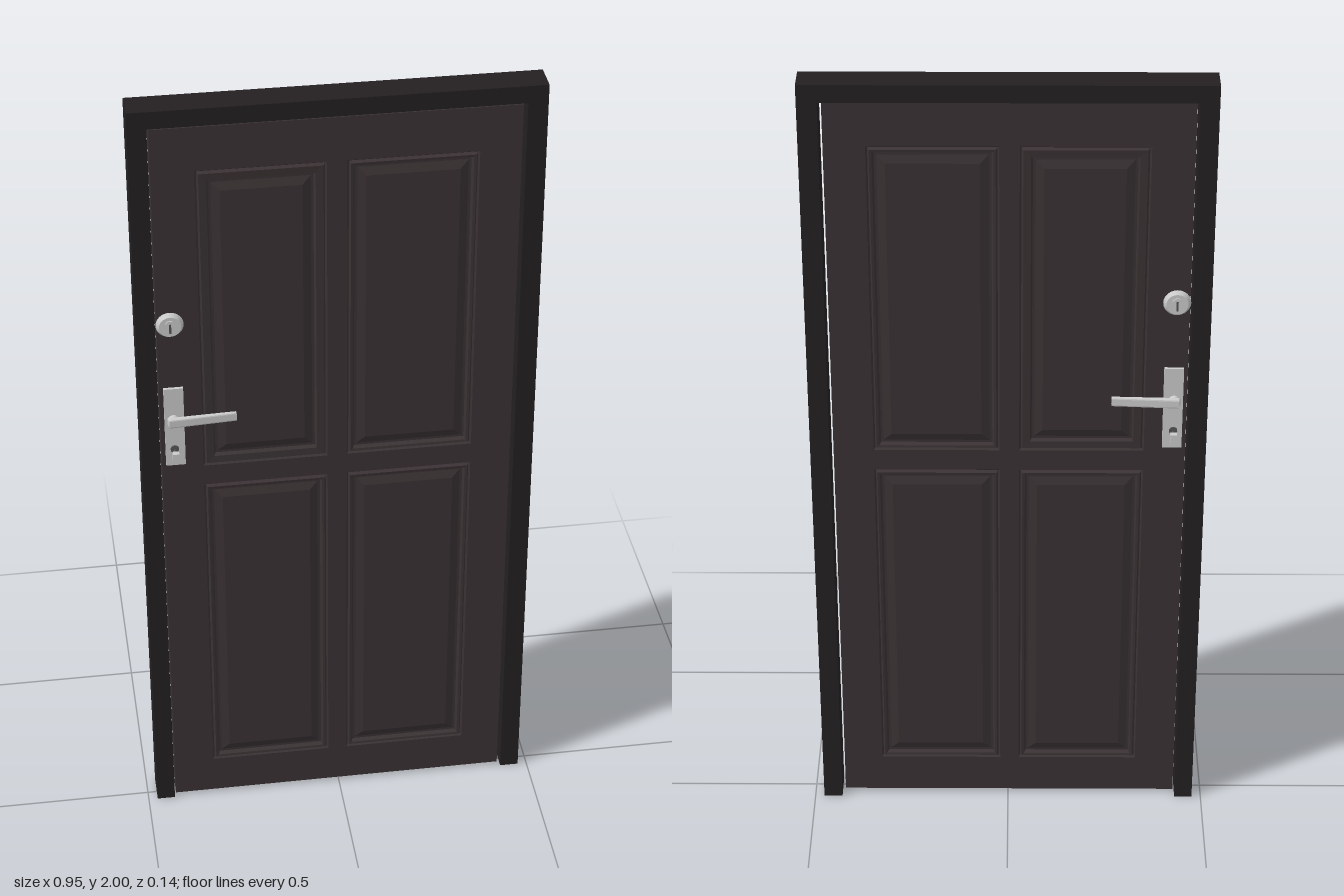
import * as THREE from 'three';

const doorMat = new THREE.MeshStandardMaterial({ color: 0x3a3234, flatShading: true });
const frameMat = new THREE.MeshStandardMaterial({ color: 0x242022 });
const metalMat = new THREE.MeshStandardMaterial({ color: 0xcccccc });
const darkMat = new THREE.MeshStandardMaterial({ color: 0x555555 });

const HALF = 0.023; // half thickness of the leaf

function add(parent, name, geometry, material, x = 0, y = 0, z = 0) {
  const mesh = new THREE.Mesh(geometry, material);
  mesh.name = name;
  mesh.position.set(x, y, z);
  parent.add(mesh);
  return mesh;
}

function rectPoints(x0, y0, x1, y1) {
  return [[x0, y0], [x1, y0], [x1, y1], [x0, y1]].map(([x, y]) => new THREE.Vector2(x, y));
}

// Moulded panel: rectangles stepping inwards, each given as [inset, height]
function panelGeometry(w, h, steps) {
  const pos = [], index = [];
  for (const [inset, z] of steps) {
    const a = w / 2 - inset, b = h / 2 - inset;
    pos.push(-a, -b, z, a, -b, z, a, b, z, -a, b, z);
  }
  for (let r = 0; r < steps.length - 1; r++) {
    for (let i = 0; i < 4; i++) {
      const a = r * 4 + i, b = r * 4 + (i + 1) % 4;
      index.push(a, b, b + 4, a, b + 4, a + 4);
    }
  }
  const c = (steps.length - 1) * 4;
  index.push(c, c + 1, c + 2, c, c + 2, c + 3);
  const g = new THREE.BufferGeometry();
  g.setAttribute('position', new THREE.Float32BufferAttribute(pos, 3));
  g.setIndex(index);
  const flat = g.toNonIndexed();
  flat.computeVertexNormals();
  return flat;
}

// Lock fittings on one face; s = 1 front, -1 back
function addHardware(parent, s) {
  const g = new THREE.Group();
  g.name = s > 0 ? 'frontHardware' : 'backHardware';
  g.position.x = -0.397;
  parent.add(g);
  const disc = (name, r0, r1, depth, y, z, mat = metalMat, sides = 24) => {
    const m = add(g, name, new THREE.CylinderGeometry(r1, r0, depth, sides), mat, 0, y, s * (z + depth / 2));
    m.rotation.x = s * Math.PI / 2;
  };

  // Upper lock rosette with its keyhole
  disc('upperLockRosette', 0.033, 0.026, 0.011, 1.44, HALF);
  disc('upperLockCylinder', 0.012, 0.012, 0.003, 1.445, HALF + 0.011);
  add(g, 'upperKeyhole', new THREE.BoxGeometry(0.005, 0.024, 0.002), darkMat, 0, 1.437, s * (HALF + 0.0142));

  // Back plate
  add(g, 'handlePlate', new THREE.BoxGeometry(0.047, 0.217, 0.008), metalMat, 0.002, 1.158, s * (HALF + 0.004));

  // Lever: neck plus a grip that tapers towards its free end
  disc('leverNeck', 0.014, 0.012, 0.018, 1.18, HALF + 0.004, metalMat, 16);
  const grip = new THREE.Shape([
    [-0.015, 0.037], [0.02, 0.036], [0.15, 0.031], [0.15, 0.041], [0.02, 0.050], [-0.012, 0.052],
  ].map(([x, z]) => new THREE.Vector2(x, -s * z)));
  const gripGeo = new THREE.ExtrudeGeometry(grip, {
    depth: 0.016, bevelEnabled: true, bevelThickness: 0.004, bevelSize: 0.003, bevelOffset: -0.003, bevelSegments: 2,
  });
  gripGeo.rotateX(-Math.PI / 2);
  add(g, 'leverGrip', gripGeo, metalMat, 0, 1.172, 0);

  // Lower lock cylinder with a small thumb turn
  disc('lowerLockCylinder', 0.01, 0.01, 0.004, 1.097, HALF + 0.008, darkMat);
  disc('thumbTurnStem', 0.003, 0.003, 0.03, 1.095, HALF + 0.008, darkMat, 8);
  add(g, 'thumbTurn', new THREE.BoxGeometry(0.016, 0.022, 0.014), metalMat, 0, 1.094, s * 0.062);
}

export function createModel() {
  const model = new THREE.Group();
  model.name = 'door';

  // Frame: two jambs and a lintel in one outline
  const outline = new THREE.Shape([
    [-0.477, 0], [-0.432, 0], [-0.432, 1.957], [0.43, 1.957],
    [0.43, 0], [0.477, 0], [0.477, 2], [-0.477, 2],
  ].map(([x, y]) => new THREE.Vector2(x, y)));
  add(model, 'frame', new THREE.ExtrudeGeometry(outline, { depth: 0.076, bevelEnabled: false }), frameMat, 0, 0, -0.048);

  // Leaf with four panel openings
  const leaf = new THREE.Group();
  leaf.name = 'leaf';
  leaf.position.z = -0.003;
  model.add(leaf);
  const wide = 0;
  const narrow = 0.012; // the panel beside the lever has a broader moulding
  const panels = [
    [-0.328, 1.035, -0.027, 1.84, narrow],
    [0.02, 1.035, 0.325, 1.84, wide],
    [-0.328, 0.11, -0.027, 0.98, wide],
    [0.02, 0.11, 0.325, 0.98, wide],
  ];
  const slab = new THREE.Shape(rectPoints(-0.428, 0.008, 0.422, 1.951));
  for (const [x0, y0, x1, y1] of panels) slab.holes.push(new THREE.Path(rectPoints(x0, y0, x1, y1)));
  add(leaf, 'stilesAndRails', new THREE.ExtrudeGeometry(slab, { depth: HALF * 2, bevelEnabled: false }), doorMat, 0, 0, -HALF);

  // Moulded panels on both faces
  for (const [x0, y0, x1, y1, extra] of panels) {
    const geo = panelGeometry(x1 - x0, y1 - y0, [
      [0, HALF], [0.004, HALF - 0.006], [0.008, HALF + 0.002], [0.014 + extra, HALF + 0.001],
      [0.018 + extra, HALF - 0.009], [0.024 + extra, HALF - 0.009], [0.044 + extra, HALF - 0.002],
    ]);
    for (const side of [0, Math.PI]) {
      add(leaf, 'panel', geo, doorMat, (x0 + x1) / 2, (y0 + y1) / 2, 0).rotation.y = side;
    }
  }

  addHardware(leaf, 1);
  addHardware(leaf, -1);
  return model;
}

-=-=-=-=-

Task to carry out = Nothing but the records above, retyped exactly and stripped of images, should appear in the answer.

Task solution =
import * as THREE from 'three';

const doorMat = new THREE.MeshStandardMaterial({ color: 0x3a3234, flatShading: true });
const frameMat = new THREE.MeshStandardMaterial({ color: 0x242022 });
const metalMat = new THREE.MeshStandardMaterial({ color: 0xcccccc });
const darkMat = new THREE.MeshStandardMaterial({ color: 0x555555 });

const HALF = 0.023; // half thickness of the leaf

function add(parent, name, geometry, material, x = 0, y = 0, z = 0) {
  const mesh = new THREE.Mesh(geometry, material);
  mesh.name = name;
  mesh.position.set(x, y, z);
  parent.add(mesh);
  return mesh;
}

function rectPoints(x0, y0, x1, y1) {
  return [[x0, y0], [x1, y0], [x1, y1], [x0, y1]].map(([x, y]) => new THREE.Vector2(x, y));
}

// Moulded panel: rectangles stepping inwards, each given as [inset, height]
function panelGeometry(w, h, steps) {
  const pos = [], index = [];
  for (const [inset, z] of steps) {
    const a = w / 2 - inset, b = h / 2 - inset;
    pos.push(-a, -b, z, a, -b, z, a, b, z, -a, b, z);
  }
  for (let r = 0; r < steps.length - 1; r++) {
    for (let i = 0; i < 4; i++) {
      const a = r * 4 + i, b = r * 4 + (i + 1) % 4;
      index.push(a, b, b + 4, a, b + 4, a + 4);
    }
  }
  const c = (steps.length - 1) * 4;
  index.push(c, c + 1, c + 2, c, c + 2, c + 3);
  const g = new THREE.BufferGeometry();
  g.setAttribute('position', new THREE.Float32BufferAttribute(pos, 3));
  g.setIndex(index);
  const flat = g.toNonIndexed();
  flat.computeVertexNormals();
  return flat;
}

// Lock fittings on one face; s = 1 front, -1 back
function addHardware(parent, s) {
  const g = new THREE.Group();
  g.name = s > 0 ? 'frontHardware' : 'backHardware';
  g.position.x = -0.397;
  parent.add(g);
  const disc = (name, r0, r1, depth, y, z, mat = metalMat, sides = 24) => {
    const m = add(g, name, new THREE.CylinderGeometry(r1, r0, depth, sides), mat, 0, y, s * (z + depth / 2));
    m.rotation.x = s * Math.PI / 2;
  };

  // Upper lock rosette with its keyhole
  disc('upperLockRosette', 0.033, 0.026, 0.011, 1.44, HALF);
  disc('upperLockCylinder', 0.012, 0.012, 0.003, 1.445, HALF + 0.011);
  add(g, 'upperKeyhole', new THREE.BoxGeometry(0.005, 0.024, 0.002), darkMat, 0, 1.437, s * (HALF + 0.0142));

  // Back plate
  add(g, 'handlePlate', new THREE.BoxGeometry(0.047, 0.217, 0.008), metalMat, 0.002, 1.158, s * (HALF + 0.004));

  // Lever: neck plus a grip that tapers towards its free end
  disc('leverNeck', 0.014, 0.012, 0.018, 1.18, HALF + 0.004, metalMat, 16);
  const grip = new THREE.Shape([
    [-0.015, 0.037], [0.02, 0.036], [0.15, 0.031], [0.15, 0.041], [0.02, 0.050], [-0.012, 0.052],
  ].map(([x, z]) => new THREE.Vector2(x, -s * z)));
  const gripGeo = new THREE.ExtrudeGeometry(grip, {
    depth: 0.016, bevelEnabled: true, bevelThickness: 0.004, bevelSize: 0.003, bevelOffset: -0.003, bevelSegments: 2,
  });
  gripGeo.rotateX(-Math.PI / 2);
  add(g, 'leverGrip', gripGeo, metalMat, 0, 1.172, 0);

  // Lower lock cylinder with a small thumb turn
  disc('lowerLockCylinder', 0.01, 0.01, 0.004, 1.097, HALF + 0.008, darkMat);
  disc('thumbTurnStem', 0.003, 0.003, 0.03, 1.095, HALF + 0.008, darkMat, 8);
  add(g, 'thumbTurn', new THREE.BoxGeometry(0.016, 0.022, 0.014), metalMat, 0, 1.094, s * 0.062);
}

export function createModel() {
  const model = new THREE.Group();
  model.name = 'door';

  // Frame: two jambs and a lintel in one outline
  const outline = new THREE.Shape([
    [-0.477, 0], [-0.432, 0], [-0.432, 1.957], [0.43, 1.957],
    [0.43, 0], [0.477, 0], [0.477, 2], [-0.477, 2],
  ].map(([x, y]) => new THREE.Vector2(x, y)));
  add(model, 'frame', new THREE.ExtrudeGeometry(outline, { depth: 0.076, bevelEnabled: false }), frameMat, 0, 0, -0.048);

  // Leaf with four panel openings
  const leaf = new THREE.Group();
  leaf.name = 'leaf';
  leaf.position.z = -0.003;
  model.add(leaf);
  const wide = 0;
  const narrow = 0.012; // the panel beside the lever has a broader moulding
  const panels = [
    [-0.328, 1.035, -0.027, 1.84, narrow],
    [0.02, 1.035, 0.325, 1.84, wide],
    [-0.328, 0.11, -0.027, 0.98, wide],
    [0.02, 0.11, 0.325, 0.98, wide],
  ];
  const slab = new THREE.Shape(rectPoints(-0.428, 0.008, 0.422, 1.951));
  for (const [x0, y0, x1, y1] of panels) slab.holes.push(new THREE.Path(rectPoints(x0, y0, x1, y1)));
  add(leaf, 'stilesAndRails', new THREE.ExtrudeGeometry(slab, { depth: HALF * 2, bevelEnabled: false }), doorMat, 0, 0, -HALF);

  // Moulded panels on both faces
  for (const [x0, y0, x1, y1, extra] of panels) {
    const geo = panelGeometry(x1 - x0, y1 - y0, [
      [0, HALF], [0.004, HALF - 0.006], [0.008, HALF + 0.002], [0.014 + extra, HALF + 0.001],
      [0.018 + extra, HALF - 0.009], [0.024 + extra, HALF - 0.009], [0.044 + extra, HALF - 0.002],
    ]);
    for (const side of [0, Math.PI]) {
      add(leaf, 'panel', geo, doorMat, (x0 + x1) / 2, (y0 + y1) / 2, 0).rotation.y = side;
    }
  }

  addHardware(leaf, 1);
  addHardware(leaf, -1);
  return model;
}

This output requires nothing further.